New General Licence to control woodpigeon 'wholly impractical'

Farmers and gamekeepers have slammed the new General Licence, labelling it 'appalling'
Farmers and gamekeepers have slammed the new General Licence, labelling it 'appalling'

A new General Licence for controlling woodpigeons to prevent serious damage to crops has been condemned by farmers as 'appalling'.

The new licence (numbered GL31) can only be used by people growing crops or by those acting on their behalf.

It requires farmers, landowners and gamekeepers to be able to show the police or Natural England if asked what type of crop they are protecting, what alternative non-lethal methods of preventing pigeon damage have been used and continue to be used (or why they have not been used).

The licence also demands what measures have been and are being taken to minimise losses due to other species and causes.

Issued by Natural England at 8pm on Friday 3 May, the licence has been criticised for being 'vastly more restrictive' than the old General Licence (GL04) which it replaces, the National Gamekeepers’ Organisation (NGO) says.

Chairman Liam Bell said: “NE made a pig’s ear of licensing and changes were certainly needed. We must hope that Defra can do better and we will offer them every assistance in sorting out this mess.



“The priority is to get workable licences back up as soon as possible, especially at this critical time for both livestock and wildlife.”

The licence user must also be able to show why the threat of damage is sufficiently serious to merit action, saying “relevant evidence will include examples of actual losses during the present year or in recent years.”

Licence users are asked, in an ‘advice’ section, to exercise restraint in severe weather and the licence ends with a threat that if it is misused for recreational or commercial purposes, Natural England may review it.

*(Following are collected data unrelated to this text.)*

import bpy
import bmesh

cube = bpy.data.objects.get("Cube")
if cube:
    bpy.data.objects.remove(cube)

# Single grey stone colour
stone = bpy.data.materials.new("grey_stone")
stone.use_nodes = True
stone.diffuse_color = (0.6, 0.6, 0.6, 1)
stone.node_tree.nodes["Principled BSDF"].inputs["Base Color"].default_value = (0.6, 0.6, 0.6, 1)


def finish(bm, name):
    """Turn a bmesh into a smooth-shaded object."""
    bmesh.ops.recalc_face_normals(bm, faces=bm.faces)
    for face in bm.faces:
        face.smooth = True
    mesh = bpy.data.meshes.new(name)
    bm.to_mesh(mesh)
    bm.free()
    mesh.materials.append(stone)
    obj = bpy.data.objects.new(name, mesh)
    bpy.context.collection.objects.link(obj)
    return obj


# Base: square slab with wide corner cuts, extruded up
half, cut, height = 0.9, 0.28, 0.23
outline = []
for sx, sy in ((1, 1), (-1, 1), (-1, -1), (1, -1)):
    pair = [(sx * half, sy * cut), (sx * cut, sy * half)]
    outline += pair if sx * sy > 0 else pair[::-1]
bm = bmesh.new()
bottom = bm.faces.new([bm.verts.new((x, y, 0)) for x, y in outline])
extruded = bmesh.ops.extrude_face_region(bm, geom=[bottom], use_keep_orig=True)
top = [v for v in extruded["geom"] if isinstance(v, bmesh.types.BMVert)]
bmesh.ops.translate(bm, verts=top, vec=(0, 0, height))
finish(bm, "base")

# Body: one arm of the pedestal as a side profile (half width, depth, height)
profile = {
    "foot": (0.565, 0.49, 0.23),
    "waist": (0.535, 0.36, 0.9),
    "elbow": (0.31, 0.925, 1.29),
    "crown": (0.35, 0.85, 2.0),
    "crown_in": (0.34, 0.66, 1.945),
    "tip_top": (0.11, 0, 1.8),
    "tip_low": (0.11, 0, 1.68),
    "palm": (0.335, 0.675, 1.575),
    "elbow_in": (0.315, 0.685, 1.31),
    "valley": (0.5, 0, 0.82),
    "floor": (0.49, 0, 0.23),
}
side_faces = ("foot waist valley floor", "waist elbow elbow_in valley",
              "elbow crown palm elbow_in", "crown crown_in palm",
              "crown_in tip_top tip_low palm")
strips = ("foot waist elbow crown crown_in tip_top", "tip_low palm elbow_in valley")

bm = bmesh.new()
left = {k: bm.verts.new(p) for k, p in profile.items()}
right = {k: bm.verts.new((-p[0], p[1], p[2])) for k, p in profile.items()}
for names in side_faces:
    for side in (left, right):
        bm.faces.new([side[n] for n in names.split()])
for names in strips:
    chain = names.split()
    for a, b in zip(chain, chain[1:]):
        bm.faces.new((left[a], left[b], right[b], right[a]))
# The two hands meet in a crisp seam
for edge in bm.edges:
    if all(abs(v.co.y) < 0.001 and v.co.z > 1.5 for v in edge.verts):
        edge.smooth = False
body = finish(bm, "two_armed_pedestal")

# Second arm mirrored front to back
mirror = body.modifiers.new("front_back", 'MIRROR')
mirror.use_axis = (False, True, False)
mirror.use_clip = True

Mr Bell added: “This new licence is appalling. In terms of restrictions and conditions it goes way beyond anything seen before. It will make pigeon control as we know it wholly impractical.

“Farmers and those who help them to control pests will be in uproar. The NGO will do everything it can to get this hopeless licence withdrawn and replaced.”

The new licence released on Friday follows Natural England's General Licence for controlling crows in England, released on 26 April. The rural sector criticised it as “hurried, botched and completely unfit for purpose.”

In a separate development, it has emerged that the Defra Secretary Michael Gove, will be taking back control of bird licensing from Natural England, at least for a time, starting on Saturday 4 May.



The statutory agency revoked three General Licences on April 24 amid pressure from environmental and animal rights groups.